(EXERCISE DESCRIPTION): Go to the line in the entries below that holds "cut_row(0.19, 0.085, lambda" and repeat exactly from there through the line that holds "start = polar(0.315, apex", inclusive.

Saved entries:
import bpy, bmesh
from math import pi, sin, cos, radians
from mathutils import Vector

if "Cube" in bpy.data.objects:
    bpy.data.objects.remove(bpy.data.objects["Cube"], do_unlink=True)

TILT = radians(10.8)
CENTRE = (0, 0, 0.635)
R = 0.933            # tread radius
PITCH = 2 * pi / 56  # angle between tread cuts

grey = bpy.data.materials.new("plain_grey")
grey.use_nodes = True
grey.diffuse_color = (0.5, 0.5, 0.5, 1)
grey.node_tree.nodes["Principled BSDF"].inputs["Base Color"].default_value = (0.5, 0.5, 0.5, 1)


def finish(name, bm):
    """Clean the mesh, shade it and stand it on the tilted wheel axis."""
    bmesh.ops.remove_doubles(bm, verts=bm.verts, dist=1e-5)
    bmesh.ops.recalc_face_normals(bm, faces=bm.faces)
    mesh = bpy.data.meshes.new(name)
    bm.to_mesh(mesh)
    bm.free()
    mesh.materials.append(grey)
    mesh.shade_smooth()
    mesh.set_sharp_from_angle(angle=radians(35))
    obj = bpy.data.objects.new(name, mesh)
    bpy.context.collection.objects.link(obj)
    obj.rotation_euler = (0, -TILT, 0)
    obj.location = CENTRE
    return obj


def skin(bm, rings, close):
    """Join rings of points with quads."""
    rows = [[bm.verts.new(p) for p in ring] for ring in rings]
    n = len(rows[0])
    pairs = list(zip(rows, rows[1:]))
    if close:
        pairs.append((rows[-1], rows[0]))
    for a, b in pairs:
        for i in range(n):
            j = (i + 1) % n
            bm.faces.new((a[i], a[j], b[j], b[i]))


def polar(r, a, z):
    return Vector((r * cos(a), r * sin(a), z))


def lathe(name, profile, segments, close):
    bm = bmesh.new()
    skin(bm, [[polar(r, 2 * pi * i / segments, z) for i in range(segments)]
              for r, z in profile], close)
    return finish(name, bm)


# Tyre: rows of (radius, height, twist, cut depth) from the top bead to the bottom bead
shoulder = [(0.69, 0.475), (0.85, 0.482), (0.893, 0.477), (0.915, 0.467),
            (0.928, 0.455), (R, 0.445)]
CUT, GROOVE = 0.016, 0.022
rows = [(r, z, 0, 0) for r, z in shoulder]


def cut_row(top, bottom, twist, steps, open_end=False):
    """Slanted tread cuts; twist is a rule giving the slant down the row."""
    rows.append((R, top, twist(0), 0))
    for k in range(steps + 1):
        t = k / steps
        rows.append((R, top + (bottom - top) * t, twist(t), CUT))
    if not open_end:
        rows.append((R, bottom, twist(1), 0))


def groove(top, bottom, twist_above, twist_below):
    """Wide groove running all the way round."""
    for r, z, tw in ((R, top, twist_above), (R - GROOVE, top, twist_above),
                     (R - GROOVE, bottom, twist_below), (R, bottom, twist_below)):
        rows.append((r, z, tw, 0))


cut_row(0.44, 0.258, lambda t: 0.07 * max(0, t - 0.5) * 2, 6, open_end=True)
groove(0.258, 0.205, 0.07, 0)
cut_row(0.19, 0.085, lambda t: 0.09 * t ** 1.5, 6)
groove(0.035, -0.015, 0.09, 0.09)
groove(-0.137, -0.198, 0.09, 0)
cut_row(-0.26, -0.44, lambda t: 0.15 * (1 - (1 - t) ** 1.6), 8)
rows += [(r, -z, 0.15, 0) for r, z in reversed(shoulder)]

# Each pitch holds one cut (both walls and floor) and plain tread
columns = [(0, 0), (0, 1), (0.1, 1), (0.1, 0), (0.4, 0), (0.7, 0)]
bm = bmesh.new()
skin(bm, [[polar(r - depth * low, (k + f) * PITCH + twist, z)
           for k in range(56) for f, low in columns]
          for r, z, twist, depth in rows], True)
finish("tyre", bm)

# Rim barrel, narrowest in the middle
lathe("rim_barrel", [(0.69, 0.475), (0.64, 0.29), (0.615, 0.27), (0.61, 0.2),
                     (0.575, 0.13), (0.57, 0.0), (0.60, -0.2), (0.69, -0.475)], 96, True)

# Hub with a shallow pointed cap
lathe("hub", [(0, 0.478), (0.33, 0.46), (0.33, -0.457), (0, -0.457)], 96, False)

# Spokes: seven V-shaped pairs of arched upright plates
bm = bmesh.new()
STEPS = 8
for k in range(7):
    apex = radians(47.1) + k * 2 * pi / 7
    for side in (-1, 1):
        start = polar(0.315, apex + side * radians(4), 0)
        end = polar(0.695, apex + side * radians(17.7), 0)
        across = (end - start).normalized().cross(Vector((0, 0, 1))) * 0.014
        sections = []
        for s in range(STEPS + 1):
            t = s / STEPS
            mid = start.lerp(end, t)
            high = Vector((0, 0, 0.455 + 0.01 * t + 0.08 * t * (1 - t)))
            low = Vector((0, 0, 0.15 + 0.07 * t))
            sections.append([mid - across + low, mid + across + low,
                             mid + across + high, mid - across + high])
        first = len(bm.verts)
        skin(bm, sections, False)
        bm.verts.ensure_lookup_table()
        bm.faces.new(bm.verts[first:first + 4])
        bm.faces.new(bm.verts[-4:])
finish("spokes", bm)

(RESPONSE BOX):
cut_row(0.19, 0.085, lambda t: 0.09 * t ** 1.5, 6)
groove(0.035, -0.015, 0.09, 0.09)
groove(-0.137, -0.198, 0.09, 0)
cut_row(-0.26, -0.44, lambda t: 0.15 * (1 - (1 - t) ** 1.6), 8)
rows += [(r, -z, 0.15, 0) for r, z in reversed(shoulder)]

# Each pitch holds one cut (both walls and floor) and plain tread
columns = [(0, 0), (0, 1), (0.1, 1), (0.1, 0), (0.4, 0), (0.7, 0)]
bm = bmesh.new()
skin(bm, [[polar(r - depth * low, (k + f) * PITCH + twist, z)
           for k in range(56) for f, low in columns]
          for r, z, twist, depth in rows], True)
finish("tyre", bm)

# Rim barrel, narrowest in the middle
lathe("rim_barrel", [(0.69, 0.475), (0.64, 0.29), (0.615, 0.27), (0.61, 0.2),
                     (0.575, 0.13), (0.57, 0.0), (0.60, -0.2), (0.69, -0.475)], 96, True)

# Hub with a shallow pointed cap
lathe("hub", [(0, 0.478), (0.33, 0.46), (0.33, -0.457), (0, -0.457)], 96, False)

# Spokes: seven V-shaped pairs of arched upright plates
bm = bmesh.new()
STEPS = 8
for k in range(7):
    apex = radians(47.1) + k * 2 * pi / 7
    for side in (-1, 1):
        start = polar(0.315, apex + side * radians(4), 0)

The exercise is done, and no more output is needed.